Extracted records:
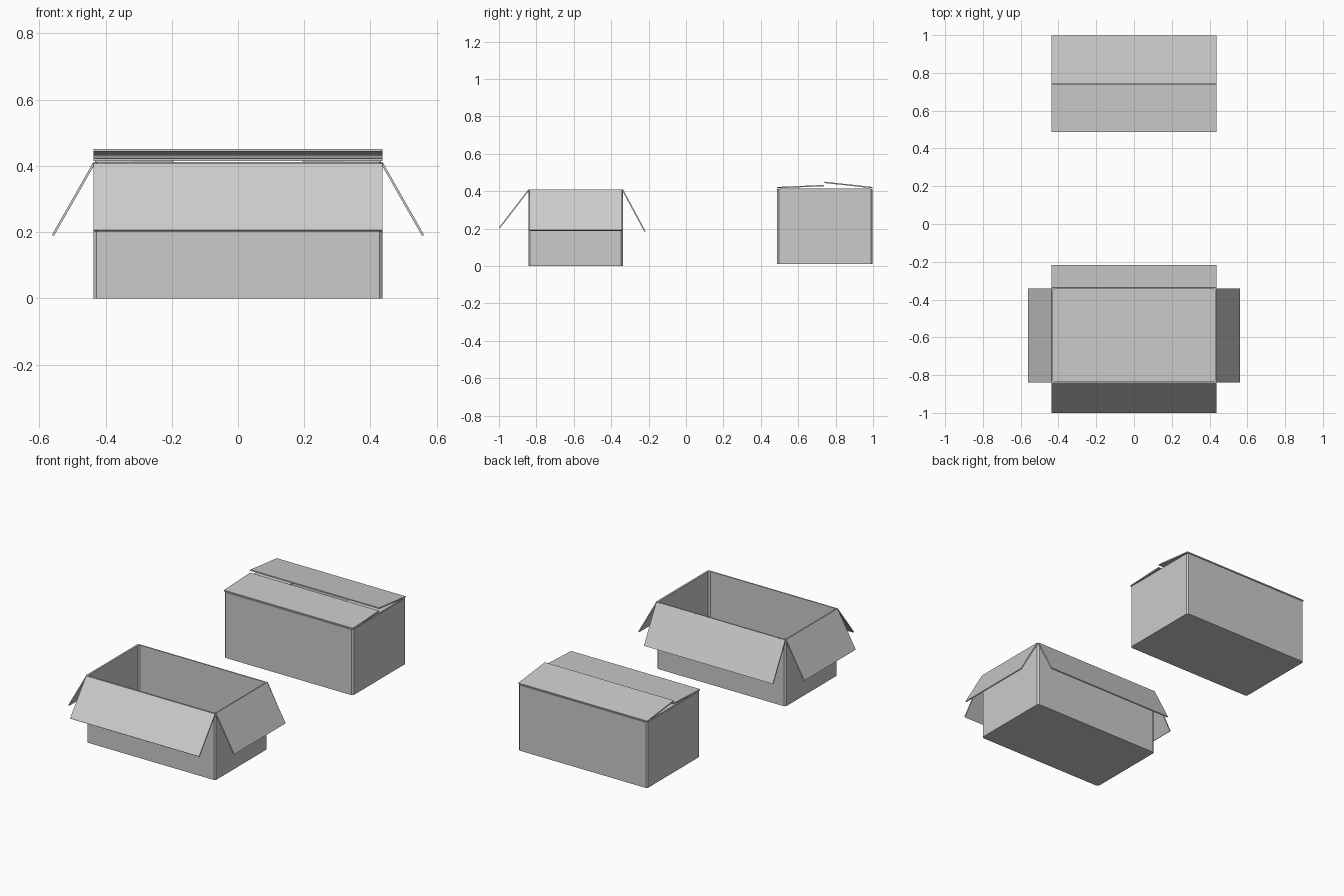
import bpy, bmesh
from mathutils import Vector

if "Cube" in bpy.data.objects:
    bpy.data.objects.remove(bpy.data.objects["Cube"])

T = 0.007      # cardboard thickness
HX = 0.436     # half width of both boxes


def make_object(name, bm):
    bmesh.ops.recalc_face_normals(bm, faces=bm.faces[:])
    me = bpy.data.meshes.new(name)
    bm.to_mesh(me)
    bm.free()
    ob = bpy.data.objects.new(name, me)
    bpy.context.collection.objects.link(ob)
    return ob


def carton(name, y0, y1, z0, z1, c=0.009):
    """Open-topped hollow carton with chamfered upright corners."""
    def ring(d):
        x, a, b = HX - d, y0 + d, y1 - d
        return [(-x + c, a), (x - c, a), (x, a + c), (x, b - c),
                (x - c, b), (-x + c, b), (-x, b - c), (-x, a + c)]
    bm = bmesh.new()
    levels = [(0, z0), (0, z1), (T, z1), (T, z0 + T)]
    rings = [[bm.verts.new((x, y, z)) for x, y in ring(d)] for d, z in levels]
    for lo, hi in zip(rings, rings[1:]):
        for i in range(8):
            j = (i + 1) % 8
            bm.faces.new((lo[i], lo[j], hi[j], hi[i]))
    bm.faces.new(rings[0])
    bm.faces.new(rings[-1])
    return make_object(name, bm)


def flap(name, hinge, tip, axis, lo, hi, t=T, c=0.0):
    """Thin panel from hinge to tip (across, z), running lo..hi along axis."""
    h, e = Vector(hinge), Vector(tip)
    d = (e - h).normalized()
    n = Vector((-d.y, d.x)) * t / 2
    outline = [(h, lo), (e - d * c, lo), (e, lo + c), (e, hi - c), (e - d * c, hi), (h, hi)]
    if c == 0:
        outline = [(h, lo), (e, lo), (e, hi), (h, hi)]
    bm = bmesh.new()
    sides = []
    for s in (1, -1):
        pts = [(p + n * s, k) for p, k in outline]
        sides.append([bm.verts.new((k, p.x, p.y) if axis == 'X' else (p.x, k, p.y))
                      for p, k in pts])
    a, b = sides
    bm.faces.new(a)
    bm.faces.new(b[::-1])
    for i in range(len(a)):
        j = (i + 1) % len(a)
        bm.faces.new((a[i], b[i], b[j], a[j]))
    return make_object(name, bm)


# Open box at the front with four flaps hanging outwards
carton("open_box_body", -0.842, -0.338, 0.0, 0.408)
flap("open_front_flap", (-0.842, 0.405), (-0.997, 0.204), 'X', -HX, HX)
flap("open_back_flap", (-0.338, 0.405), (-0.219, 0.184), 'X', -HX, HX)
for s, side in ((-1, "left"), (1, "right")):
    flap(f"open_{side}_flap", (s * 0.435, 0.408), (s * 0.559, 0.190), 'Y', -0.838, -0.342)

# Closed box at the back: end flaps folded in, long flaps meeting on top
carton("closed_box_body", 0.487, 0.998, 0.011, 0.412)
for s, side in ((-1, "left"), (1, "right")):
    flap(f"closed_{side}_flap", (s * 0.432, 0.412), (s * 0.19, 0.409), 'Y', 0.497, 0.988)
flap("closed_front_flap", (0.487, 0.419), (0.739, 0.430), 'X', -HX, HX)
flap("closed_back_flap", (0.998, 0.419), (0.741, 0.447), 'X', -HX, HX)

--

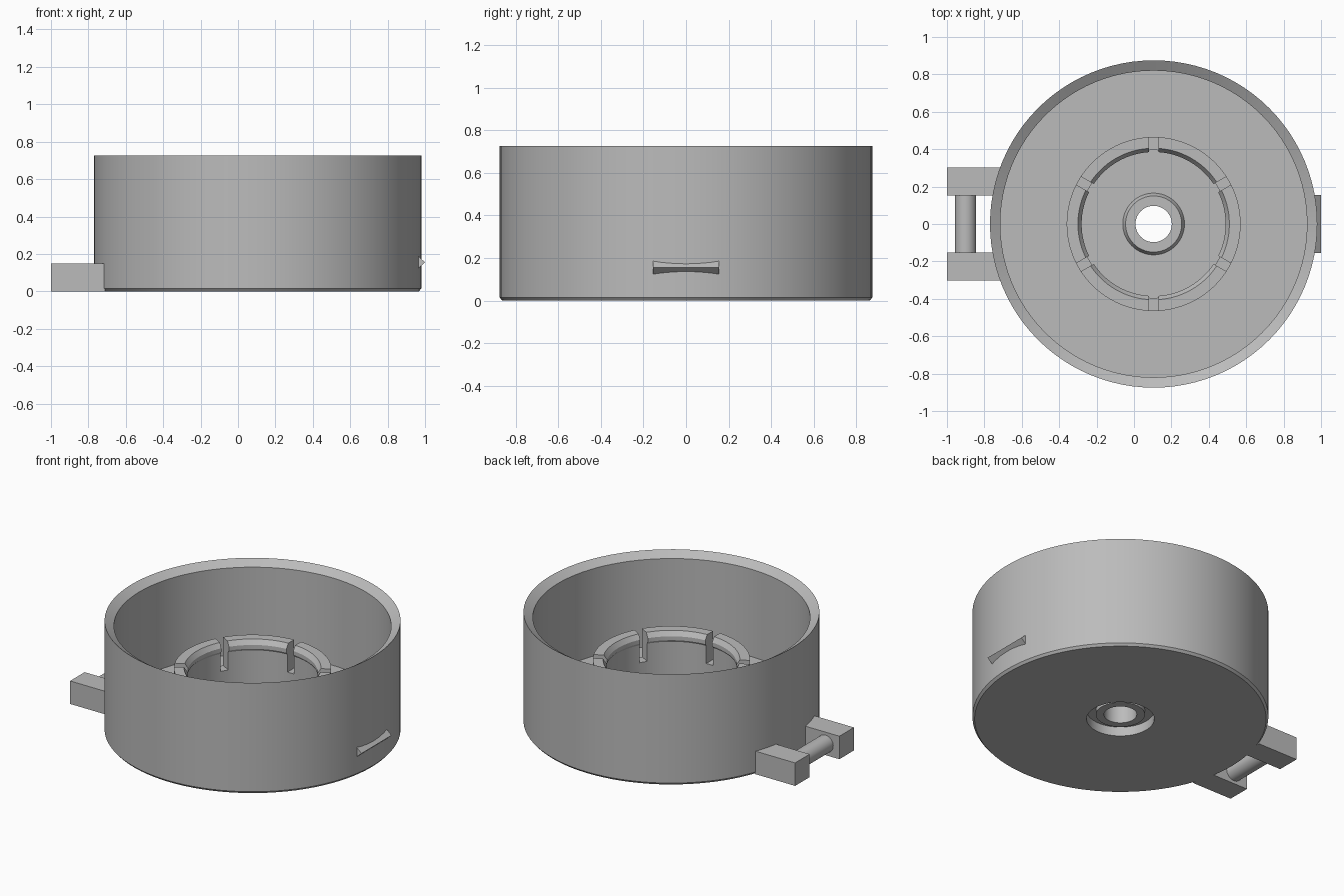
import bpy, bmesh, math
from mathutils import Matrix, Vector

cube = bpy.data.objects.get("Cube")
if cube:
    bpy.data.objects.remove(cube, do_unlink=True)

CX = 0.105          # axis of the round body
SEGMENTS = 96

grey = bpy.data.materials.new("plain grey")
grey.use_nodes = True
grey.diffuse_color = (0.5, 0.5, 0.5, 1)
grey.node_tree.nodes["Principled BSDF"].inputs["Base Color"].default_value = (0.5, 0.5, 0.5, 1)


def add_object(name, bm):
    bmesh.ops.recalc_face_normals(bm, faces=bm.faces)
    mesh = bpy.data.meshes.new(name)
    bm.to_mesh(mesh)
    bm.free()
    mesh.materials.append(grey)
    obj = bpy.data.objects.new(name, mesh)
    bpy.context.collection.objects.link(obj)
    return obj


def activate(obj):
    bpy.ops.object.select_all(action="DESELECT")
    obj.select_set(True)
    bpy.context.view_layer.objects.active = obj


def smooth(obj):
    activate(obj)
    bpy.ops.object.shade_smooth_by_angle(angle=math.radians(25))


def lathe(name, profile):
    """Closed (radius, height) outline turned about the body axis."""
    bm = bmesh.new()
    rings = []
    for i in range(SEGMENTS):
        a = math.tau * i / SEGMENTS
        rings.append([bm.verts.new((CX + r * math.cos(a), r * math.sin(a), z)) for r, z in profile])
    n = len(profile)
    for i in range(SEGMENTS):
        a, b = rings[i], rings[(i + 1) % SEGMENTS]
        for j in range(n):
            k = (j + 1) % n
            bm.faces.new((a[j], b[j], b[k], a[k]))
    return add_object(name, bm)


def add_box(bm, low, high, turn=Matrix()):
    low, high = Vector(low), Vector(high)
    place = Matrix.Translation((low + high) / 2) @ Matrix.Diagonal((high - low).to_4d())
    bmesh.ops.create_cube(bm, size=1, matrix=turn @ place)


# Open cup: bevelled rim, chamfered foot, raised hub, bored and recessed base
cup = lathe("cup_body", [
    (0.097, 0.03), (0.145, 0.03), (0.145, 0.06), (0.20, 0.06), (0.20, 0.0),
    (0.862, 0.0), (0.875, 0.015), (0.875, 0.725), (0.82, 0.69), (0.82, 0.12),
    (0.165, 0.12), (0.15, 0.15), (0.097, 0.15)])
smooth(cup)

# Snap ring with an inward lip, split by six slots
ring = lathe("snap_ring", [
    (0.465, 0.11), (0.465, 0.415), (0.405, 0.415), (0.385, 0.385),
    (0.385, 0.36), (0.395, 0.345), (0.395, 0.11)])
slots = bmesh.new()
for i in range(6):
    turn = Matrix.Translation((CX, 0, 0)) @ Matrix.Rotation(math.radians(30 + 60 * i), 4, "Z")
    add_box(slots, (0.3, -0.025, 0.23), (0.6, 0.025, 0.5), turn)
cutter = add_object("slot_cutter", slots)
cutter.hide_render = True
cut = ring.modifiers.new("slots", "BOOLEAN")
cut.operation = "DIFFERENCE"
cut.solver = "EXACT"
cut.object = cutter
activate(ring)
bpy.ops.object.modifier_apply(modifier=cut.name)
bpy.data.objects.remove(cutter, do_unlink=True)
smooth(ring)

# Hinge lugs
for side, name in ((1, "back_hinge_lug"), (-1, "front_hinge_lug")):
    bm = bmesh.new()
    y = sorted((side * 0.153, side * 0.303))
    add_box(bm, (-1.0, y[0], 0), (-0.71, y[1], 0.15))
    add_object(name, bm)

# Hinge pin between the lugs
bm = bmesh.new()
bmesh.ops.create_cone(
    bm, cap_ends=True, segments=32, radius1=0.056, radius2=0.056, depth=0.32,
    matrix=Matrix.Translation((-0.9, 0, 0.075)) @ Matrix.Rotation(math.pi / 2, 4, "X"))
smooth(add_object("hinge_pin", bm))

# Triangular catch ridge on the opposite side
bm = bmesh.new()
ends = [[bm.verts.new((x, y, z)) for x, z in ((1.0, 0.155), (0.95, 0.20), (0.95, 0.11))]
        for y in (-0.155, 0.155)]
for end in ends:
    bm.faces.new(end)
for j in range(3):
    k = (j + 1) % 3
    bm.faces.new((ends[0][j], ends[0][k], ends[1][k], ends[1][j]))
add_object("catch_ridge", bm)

Exercise prompt
Among the entries above, copy exactly only the lines starting with the one containing "a = math.tau * i / SEGMENTS" and going through the one containing "bmesh.ops.create_cube(bm, size=1, matrix=turn", both ends included.

Output for this exercise
        a = math.tau * i / SEGMENTS
        rings.append([bm.verts.new((CX + r * math.cos(a), r * math.sin(a), z)) for r, z in profile])
    n = len(profile)
    for i in range(SEGMENTS):
        a, b = rings[i], rings[(i + 1) % SEGMENTS]
        for j in range(n):
            k = (j + 1) % n
            bm.faces.new((a[j], b[j], b[k], a[k]))
    return add_object(name, bm)


def add_box(bm, low, high, turn=Matrix()):
    low, high = Vector(low), Vector(high)
    place = Matrix.Translation((low + high) / 2) @ Matrix.Diagonal((high - low).to_4d())
    bmesh.ops.create_cube(bm, size=1, matrix=turn @ place)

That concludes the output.